The Navy fired a civilian employee this week after a years-long struggle to accommodate her disability, citing her medical condition as the reason for her termination.
Government Executive profiled Dawn Dunphy in November, detailing her battle with the Navy, the manufacturer of the speech-assistance software she was promised when the department recruited and hired her, and the contractors that maintain the Navy Marine Corps Intranet platform upon which most Navy computers operate. In September, four years after hiring her, the Navy sent Dunphy a notice of proposed removal. The actual removal date was delayed several times, but Dunphy was given a letter cementing her firing on Tuesday.
“The purpose of this letter is to notify you that I have decided to remove you from your position as a financial management specialist at the Naval Surface Warfare Center Philadelphia Division (NSWCPD), for your inability to perform as a result of a medical condition,” Thomas Perotti, the head of Dunphy’s soon-to-be former office, wrote in her letter.
Dunphy suffers from a condition that drastically reduces the use of her hands and prevents her from typing. She used a speech recognition program called Dragon NaturallySpeaking during the Navy’s recruitment event, the same program she used to complete her coursework for her master’s degree in business administration.
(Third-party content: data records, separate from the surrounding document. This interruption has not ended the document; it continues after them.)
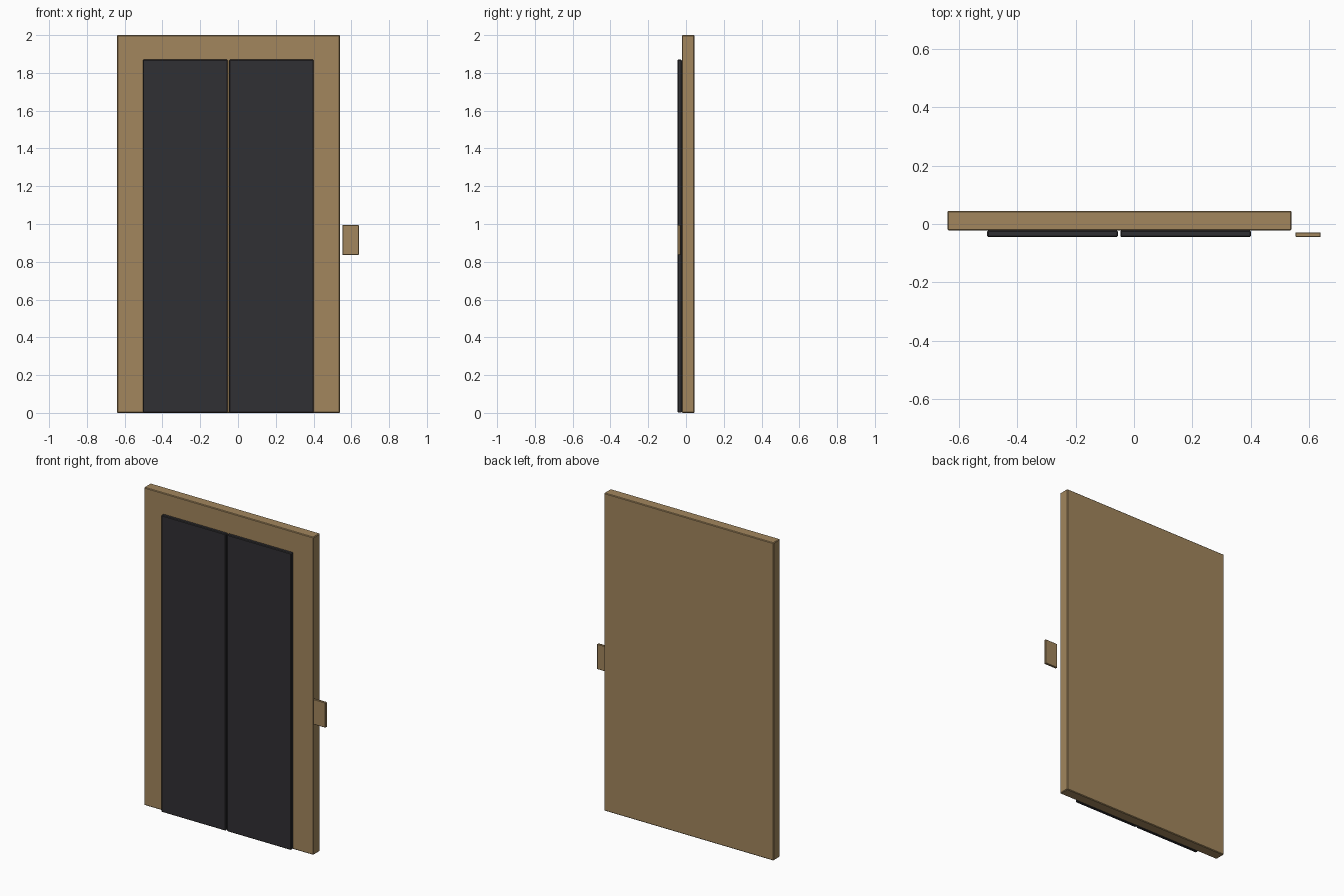
import bpy

if "Cube" in bpy.data.objects:
    bpy.data.objects.remove(bpy.data.objects["Cube"])


def material(name, rgb):
    mat = bpy.data.materials.new(name)
    mat.diffuse_color = (*rgb, 1)
    mat.use_nodes = True
    mat.node_tree.nodes["Principled BSDF"].inputs["Base Color"].default_value = mat.diffuse_color
    return mat


def box(name, x, y, z, mat, bevel=0.004):
    """Chamfered box spanning the given (min, max) ranges."""
    spans = (x, y, z)
    bpy.ops.mesh.primitive_cube_add(size=1, location=[(a + b) / 2 for a, b in spans])
    obj = bpy.context.object
    obj.name = name
    obj.scale = [b - a for a, b in spans]
    bpy.ops.object.transform_apply(location=False, rotation=False, scale=True)
    mod = obj.modifiers.new("edge_chamfer", "BEVEL")
    mod.width = bevel
    mod.segments = 1
    obj.data.materials.append(mat)
    return obj


bronze = material("bronze", (0.36, 0.24, 0.11))
dark = material("dark_metal", (0.03, 0.029, 0.033))

# Solid surround behind the doors
box("door_surround", (-0.64, 0.54), (-0.022, 0.045), (0, 2), bronze)

# Pair of sliding door leaves with a narrow gap, mirrored about the opening centre
centre = -0.051
for side, name in ((-1, "left_door"), (1, "right_door")):
    xs = sorted((centre + side * 0.004, centre + side * 0.452))
    box(name, xs, (-0.045, -0.022), (0.002, 1.87), dark)

# Call button plate beside the surround
box("call_plate", (0.553, 0.64), (-0.044, -0.029), (0.836, 0.994), bronze, 0.002)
The department promised “reasonable accommodations” to allow Dunphy to perform her job, internal documents and emails showed, and the Dragon software was already pre-approved by the Defense Department’s Computer/Electronic Accommodations Program (CAP) to function on NMCI.
After two years of sitting with various information technology professionals, both internal and external, as well as her own management, to demonstrate the failures of the program on the NMCI network and repeated troubleshooting efforts, the Navy placed Dunphy on paid administrative leave in 2015. She returned to the office every three months to demonstrate to different levels of management that her promised “reasonable accommodation” still had not been delivered.
The Navy “invested significant time and effort” to accomodate Dunphy, Perotti wrote in his letter, which served as a decision on the initial proposed removal.
“Although the Americans with Disabilities Act provides a right to a reasonable accommodation, it does not provide a right to any specific request or preferred accommodation,” Perotti said. “At this stage, there are no other viable reasonable accommodations available to you.” The removal, he added, was consistent with other employees medically unable to perform their duties and is “the only remedy available that will promote the efficiency of the service.”
Dunphy is currently pursuing a case before the Equal Employment Opportunity Commission and considering other options available to her, such as bringing a wrongful termination case before the Merit Systems Protection Board or a whistleblower retaliation claim before the Office of Special Counsel. The Navy is pressuring her to take a lump sum payment through a settlement, she said, but she is not inclined to accept it.
“I can’t condemn everybody else” to the same fate, Dunphy said. “I don’t know what route I will go through but I am fighting. I will not give up.”
Dunphy entered the settlement conference last month without legal representation, as she feared no longer being able to make payments to her lawyer after her paychecks stop coming in. She was accompanied instead by her daughter, who was one year away from graduating from Penn State University with an aerospace engineering degree before she delayed her senior year due to her mother’s financial constraints. Dunphy’s daughter had a job lined up as an engineer at Lockheed Martin, but it is now in limbo as it was contingent upon her graduation.
As far as gaining legal representation, Dunphy said she is “at a loss.” She has reached out to the American Civil Liberties Union, which expressed interest but only if it could pursue the case as a class action. Dunphy was in Washington, D.C., last week to meet with several lawmakers about potentially drafting a letter to support her, an idea to which she said they seemed receptive.
“I’m still running around in circles trying to figure out what to do,” Dunphy said.
Despite failing for four years, the Navy maintains that it will get Dragon to work on its network. The department just does not know when, Dunphy recalled the Navy telling the EEOC administrative judge. Between 2013, the year Dunphy was hired, and November 2017, CAP purchased 311 licenses for Dragon speech recognition software on the Navy’s behalf. It is unclear how many of those licenses went to employees working on NMCI machines, but Dunphy said one Navy IT employee told her more than 200 disabled workers were facing the same problem. CAP said it has no plans to stop purchasing Dragon licenses for the Navy.
EEOC has scheduled the final settlement conference for March 9, the same day Dunphy’s termination will officially take effect. She suspects the Navy will fail to meet her demands to resolve the problem rather than just pay her a lump sum and the case will instead play out over the course of the next few years.
For now, she is overwhelmed. On Thursday night, she said, she slept for the first time in a week.
Read the original story on Dunphy and the Navy’s struggle with accommodating the disabled here.